### Task to carry out
Your answer should be only the lines below from the one with "side = bm.faces.new([bm.verts.new((x, -HALF_Y, z))" to the one with "# Two shallow", repeated exactly, ends included.

### Extracted material
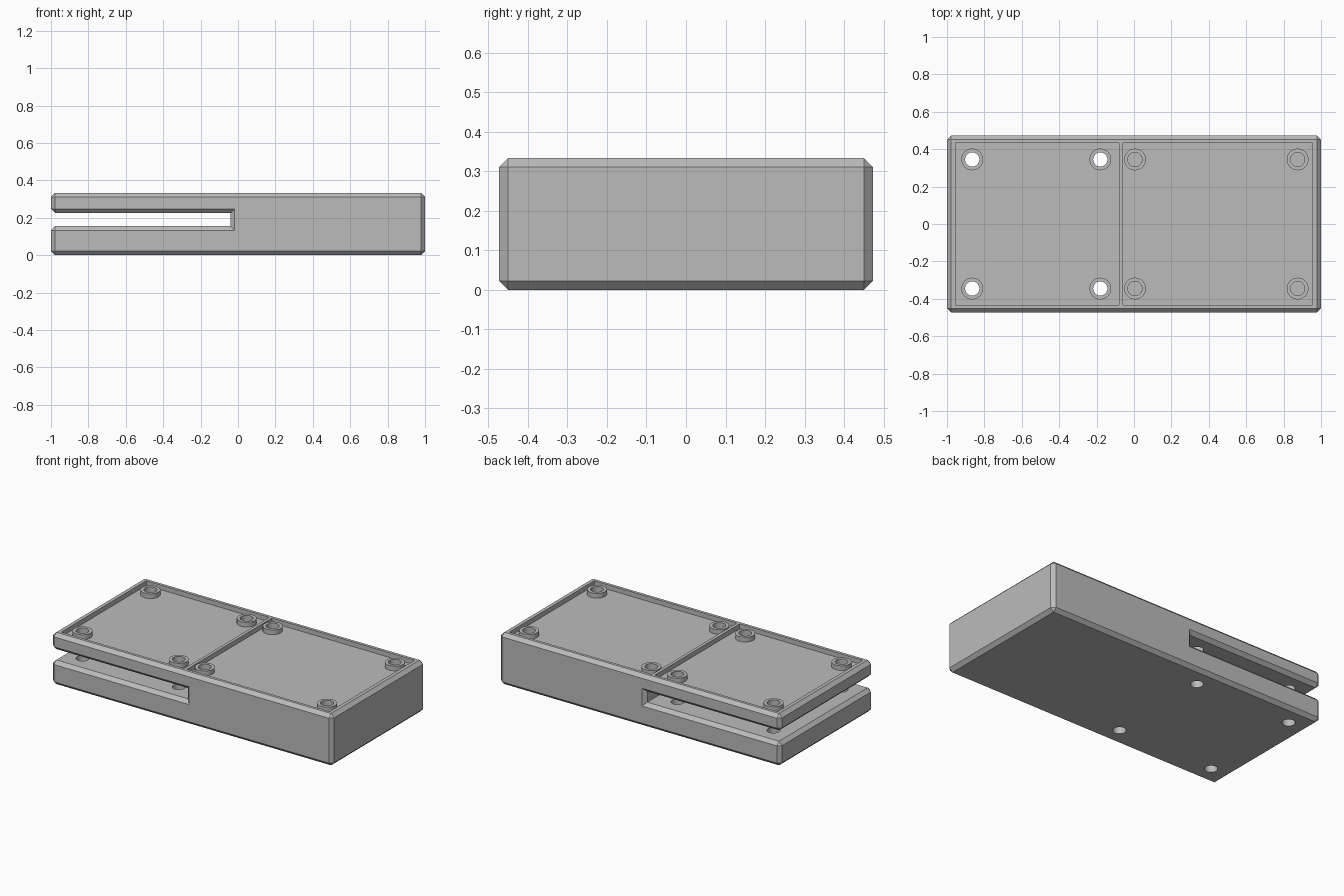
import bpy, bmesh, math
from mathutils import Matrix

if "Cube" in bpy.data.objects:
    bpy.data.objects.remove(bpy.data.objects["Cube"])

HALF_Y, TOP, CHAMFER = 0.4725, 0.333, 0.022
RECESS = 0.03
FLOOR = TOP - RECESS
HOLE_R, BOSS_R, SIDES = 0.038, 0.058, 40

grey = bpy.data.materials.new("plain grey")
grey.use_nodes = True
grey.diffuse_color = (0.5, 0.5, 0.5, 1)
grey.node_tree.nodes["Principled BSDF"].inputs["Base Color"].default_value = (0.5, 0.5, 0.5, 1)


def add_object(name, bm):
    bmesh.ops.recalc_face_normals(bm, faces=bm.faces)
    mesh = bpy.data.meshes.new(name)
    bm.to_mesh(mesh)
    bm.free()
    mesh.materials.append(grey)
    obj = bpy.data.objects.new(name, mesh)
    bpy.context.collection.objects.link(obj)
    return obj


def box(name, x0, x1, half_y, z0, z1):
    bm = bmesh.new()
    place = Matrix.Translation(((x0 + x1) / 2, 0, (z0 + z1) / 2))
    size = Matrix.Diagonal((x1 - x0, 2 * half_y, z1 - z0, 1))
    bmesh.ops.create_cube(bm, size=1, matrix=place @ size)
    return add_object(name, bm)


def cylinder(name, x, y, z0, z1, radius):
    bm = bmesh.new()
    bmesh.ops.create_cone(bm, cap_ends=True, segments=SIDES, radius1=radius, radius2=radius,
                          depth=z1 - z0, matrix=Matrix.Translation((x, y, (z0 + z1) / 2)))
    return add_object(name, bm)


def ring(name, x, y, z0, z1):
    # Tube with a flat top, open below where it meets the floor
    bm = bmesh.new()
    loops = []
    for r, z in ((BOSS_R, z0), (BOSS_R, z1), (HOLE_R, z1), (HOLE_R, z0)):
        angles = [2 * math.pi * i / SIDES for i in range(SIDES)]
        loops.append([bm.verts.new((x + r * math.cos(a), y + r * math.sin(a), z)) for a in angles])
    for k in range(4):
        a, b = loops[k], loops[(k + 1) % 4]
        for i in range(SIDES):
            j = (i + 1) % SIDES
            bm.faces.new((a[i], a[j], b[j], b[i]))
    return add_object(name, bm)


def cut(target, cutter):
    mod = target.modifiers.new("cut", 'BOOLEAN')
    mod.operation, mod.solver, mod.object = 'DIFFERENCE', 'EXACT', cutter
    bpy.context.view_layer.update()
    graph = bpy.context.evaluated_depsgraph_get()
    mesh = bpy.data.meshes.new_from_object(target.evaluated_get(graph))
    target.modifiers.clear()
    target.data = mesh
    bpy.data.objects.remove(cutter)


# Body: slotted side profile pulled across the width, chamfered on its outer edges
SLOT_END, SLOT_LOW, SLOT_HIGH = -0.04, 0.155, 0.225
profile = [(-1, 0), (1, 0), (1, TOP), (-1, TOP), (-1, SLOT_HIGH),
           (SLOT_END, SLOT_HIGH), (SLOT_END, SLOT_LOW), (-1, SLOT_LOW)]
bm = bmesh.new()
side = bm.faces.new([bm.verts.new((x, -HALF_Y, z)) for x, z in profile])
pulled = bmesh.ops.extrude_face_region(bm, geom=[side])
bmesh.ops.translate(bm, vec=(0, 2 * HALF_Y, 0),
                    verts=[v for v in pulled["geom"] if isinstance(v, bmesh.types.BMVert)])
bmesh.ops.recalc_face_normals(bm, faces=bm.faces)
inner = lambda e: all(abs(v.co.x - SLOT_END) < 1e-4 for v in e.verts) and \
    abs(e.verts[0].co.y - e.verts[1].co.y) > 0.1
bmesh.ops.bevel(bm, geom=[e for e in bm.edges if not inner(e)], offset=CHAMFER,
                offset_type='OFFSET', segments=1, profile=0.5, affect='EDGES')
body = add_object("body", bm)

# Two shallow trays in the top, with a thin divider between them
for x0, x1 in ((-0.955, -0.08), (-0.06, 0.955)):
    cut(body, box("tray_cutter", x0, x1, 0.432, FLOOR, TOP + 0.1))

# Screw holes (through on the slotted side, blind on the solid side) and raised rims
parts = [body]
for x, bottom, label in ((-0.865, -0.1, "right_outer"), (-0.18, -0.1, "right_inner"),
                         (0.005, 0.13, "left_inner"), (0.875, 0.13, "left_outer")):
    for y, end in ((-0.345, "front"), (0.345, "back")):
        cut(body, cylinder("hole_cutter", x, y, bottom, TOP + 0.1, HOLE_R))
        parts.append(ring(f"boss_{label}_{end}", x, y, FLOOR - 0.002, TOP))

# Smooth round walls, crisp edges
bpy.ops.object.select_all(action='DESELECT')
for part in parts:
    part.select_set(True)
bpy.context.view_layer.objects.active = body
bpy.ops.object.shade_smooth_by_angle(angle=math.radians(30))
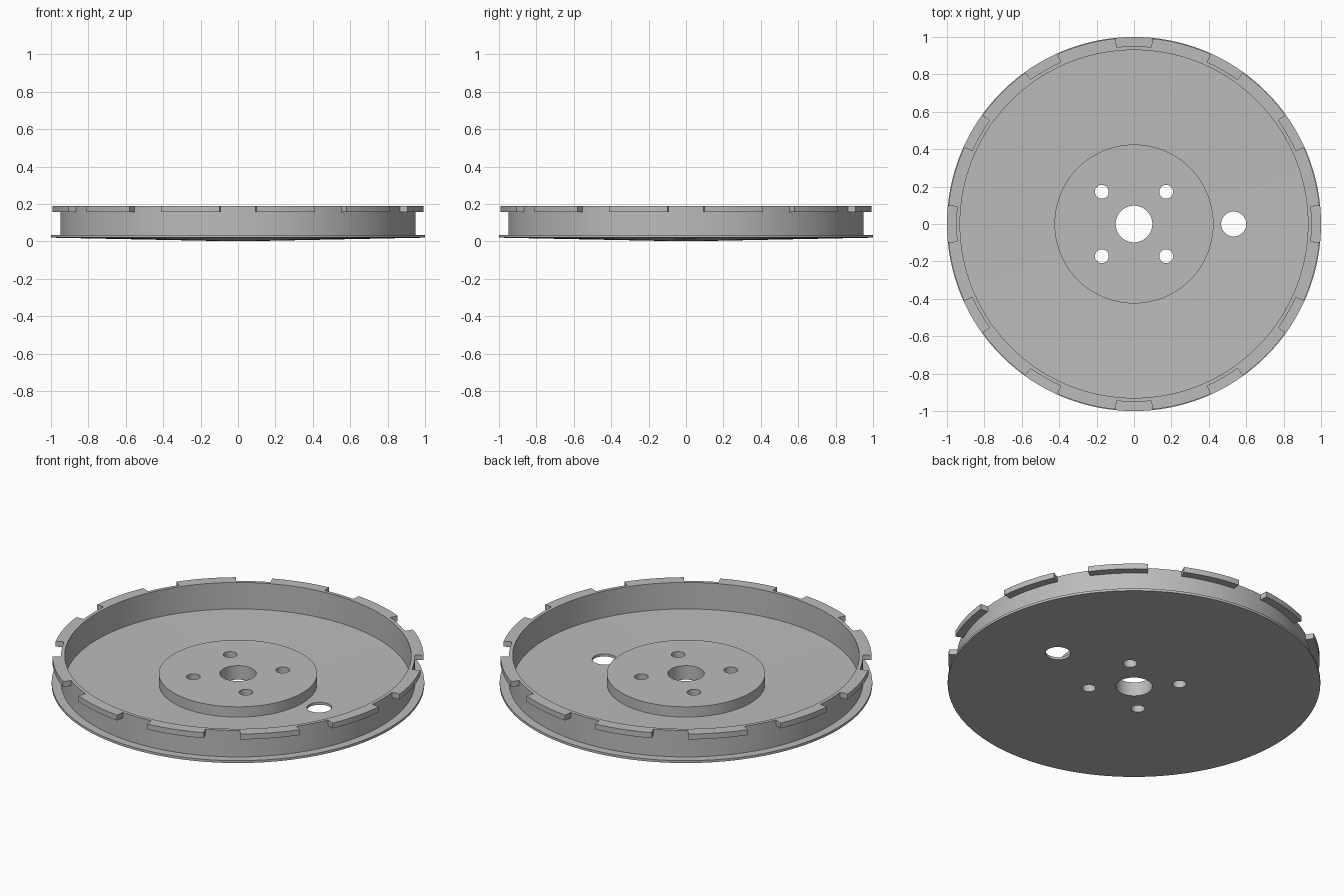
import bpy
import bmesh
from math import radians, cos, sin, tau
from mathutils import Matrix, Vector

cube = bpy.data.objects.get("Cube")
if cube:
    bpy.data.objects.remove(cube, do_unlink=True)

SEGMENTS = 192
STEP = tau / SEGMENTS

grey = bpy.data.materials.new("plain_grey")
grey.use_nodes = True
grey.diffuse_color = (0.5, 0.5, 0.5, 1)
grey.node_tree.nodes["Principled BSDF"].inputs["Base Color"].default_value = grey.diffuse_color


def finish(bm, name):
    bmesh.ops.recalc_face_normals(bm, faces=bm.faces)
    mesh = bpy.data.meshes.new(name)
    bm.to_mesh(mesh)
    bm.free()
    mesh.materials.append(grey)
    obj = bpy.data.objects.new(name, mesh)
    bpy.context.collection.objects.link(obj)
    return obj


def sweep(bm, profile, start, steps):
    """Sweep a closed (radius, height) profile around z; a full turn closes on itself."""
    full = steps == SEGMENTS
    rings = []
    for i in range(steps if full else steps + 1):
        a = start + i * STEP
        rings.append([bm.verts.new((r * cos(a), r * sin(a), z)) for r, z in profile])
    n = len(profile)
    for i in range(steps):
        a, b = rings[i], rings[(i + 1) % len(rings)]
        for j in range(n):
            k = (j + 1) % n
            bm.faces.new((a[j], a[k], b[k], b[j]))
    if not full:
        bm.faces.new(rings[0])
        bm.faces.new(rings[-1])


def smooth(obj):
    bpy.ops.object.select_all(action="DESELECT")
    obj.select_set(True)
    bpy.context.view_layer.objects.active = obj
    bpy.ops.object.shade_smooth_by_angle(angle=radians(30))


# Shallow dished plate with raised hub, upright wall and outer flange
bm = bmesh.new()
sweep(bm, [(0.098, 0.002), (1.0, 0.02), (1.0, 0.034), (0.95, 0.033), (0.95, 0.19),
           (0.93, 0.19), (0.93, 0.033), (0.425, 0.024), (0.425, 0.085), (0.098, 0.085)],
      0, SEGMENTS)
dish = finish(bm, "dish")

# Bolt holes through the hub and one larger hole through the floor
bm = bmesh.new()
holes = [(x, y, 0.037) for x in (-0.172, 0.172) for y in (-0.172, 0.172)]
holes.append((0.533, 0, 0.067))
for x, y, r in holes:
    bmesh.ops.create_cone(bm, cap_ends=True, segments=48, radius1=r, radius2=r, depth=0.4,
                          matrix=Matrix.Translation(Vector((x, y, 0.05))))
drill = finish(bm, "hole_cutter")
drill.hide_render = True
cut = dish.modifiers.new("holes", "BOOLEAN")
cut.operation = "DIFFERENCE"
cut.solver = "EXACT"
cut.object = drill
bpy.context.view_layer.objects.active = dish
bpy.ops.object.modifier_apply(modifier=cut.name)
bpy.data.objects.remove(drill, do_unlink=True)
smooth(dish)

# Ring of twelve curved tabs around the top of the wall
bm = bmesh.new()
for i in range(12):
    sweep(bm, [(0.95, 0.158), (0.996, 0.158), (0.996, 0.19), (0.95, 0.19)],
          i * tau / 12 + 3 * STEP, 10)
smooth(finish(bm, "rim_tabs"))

### Output for this task
side = bm.faces.new([bm.verts.new((x, -HALF_Y, z)) for x, z in profile])
pulled = bmesh.ops.extrude_face_region(bm, geom=[side])
bmesh.ops.translate(bm, vec=(0, 2 * HALF_Y, 0),
                    verts=[v for v in pulled["geom"] if isinstance(v, bmesh.types.BMVert)])
bmesh.ops.recalc_face_normals(bm, faces=bm.faces)
inner = lambda e: all(abs(v.co.x - SLOT_END) < 1e-4 for v in e.verts) and \
    abs(e.verts[0].co.y - e.verts[1].co.y) > 0.1
bmesh.ops.bevel(bm, geom=[e for e in bm.edges if not inner(e)], offset=CHAMFER,
                offset_type='OFFSET', segments=1, profile=0.5, affect='EDGES')
body = add_object("body", bm)

# Two shallow trays in the top, with a thin divider between them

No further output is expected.